Assignment
Repeat exactly the lines of the listing from the line containing "for sy, fb in" through its last line, and nothing beyond them.

◆ ◆ ◆ ◆ ◆ ◆ ◆

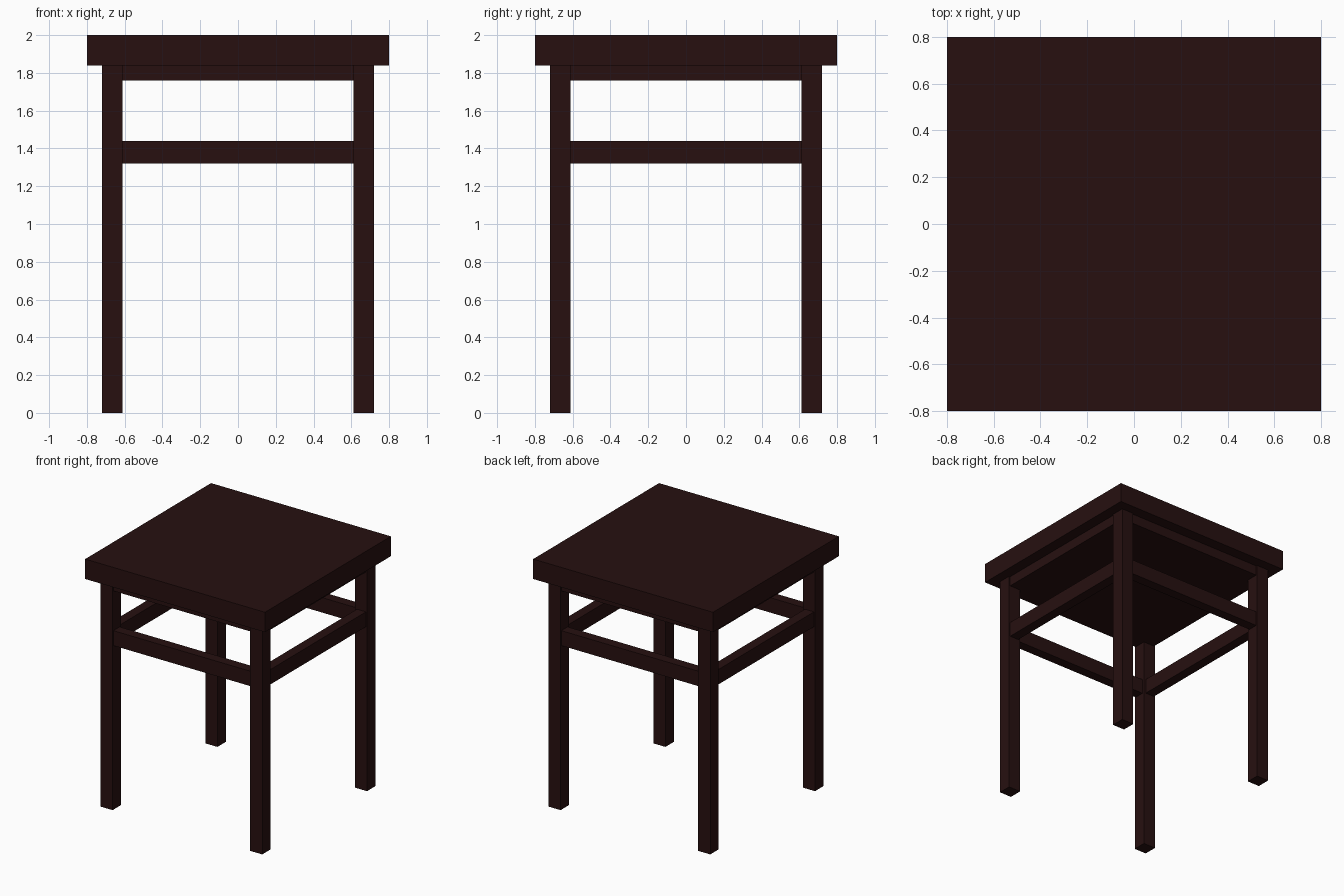
import bpy

if "Cube" in bpy.data.objects:
    bpy.data.objects.remove(bpy.data.objects["Cube"])

wood = bpy.data.materials.new("dark_wood")
wood.diffuse_color = (0.02, 0.005, 0.005, 1)
wood.use_nodes = True
wood.node_tree.nodes["Principled BSDF"].inputs["Base Color"].default_value = wood.diffuse_color


def box(name, x, y, z):
    """Axis-aligned box from (min, max) ranges."""
    bpy.ops.mesh.primitive_cube_add(
        size=1, location=[(a + b) / 2 for a, b in (x, y, z)])
    ob = bpy.context.object
    ob.name = name
    ob.scale = [b - a for a, b in (x, y, z)]
    bpy.ops.object.transform_apply(location=False, rotation=False, scale=True)
    ob.data.materials.append(wood)
    return ob


def span(a, b, side):
    return tuple(sorted((a * side, b * side)))


OUT, INN = 0.72, 0.612          # leg outer and inner faces
R_OUT, R_INN = 0.71, 0.63       # rail outer and inner faces

# Seat slab and the shallow block beneath it
box("seat", (-0.8, 0.8), (-0.8, 0.8), (1.84, 2.0))
box("seat_underframe", (-R_OUT, R_OUT), (-R_OUT, R_OUT), (1.76, 1.84))

# Four square legs
for sy, fb in ((-1, "front"), (1, "back")):
    for sx, lr in ((-1, "left"), (1, "right")):
        box(f"{fb}_{lr}_leg", span(INN, OUT, sx), span(INN, OUT, sy), (0, 1.84))

# Stretcher rails joining the legs
for s, fb, lr in ((-1, "front", "left"), (1, "back", "right")):
    box(f"{fb}_stretcher", (-INN, INN), span(R_INN, R_OUT, s), (1.32, 1.44))
    box(f"{lr}_stretcher", span(R_INN, R_OUT, s), (-INN, INN), (1.32, 1.44))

◆ ◆ ◆ ◆ ◆ ◆ ◆

Expected answer
for sy, fb in ((-1, "front"), (1, "back")):
    for sx, lr in ((-1, "left"), (1, "right")):
        box(f"{fb}_{lr}_leg", span(INN, OUT, sx), span(INN, OUT, sy), (0, 1.84))

# Stretcher rails joining the legs
for s, fb, lr in ((-1, "front", "left"), (1, "back", "right")):
    box(f"{fb}_stretcher", (-INN, INN), span(R_INN, R_OUT, s), (1.32, 1.44))
    box(f"{lr}_stretcher", span(R_INN, R_OUT, s), (-INN, INN), (1.32, 1.44))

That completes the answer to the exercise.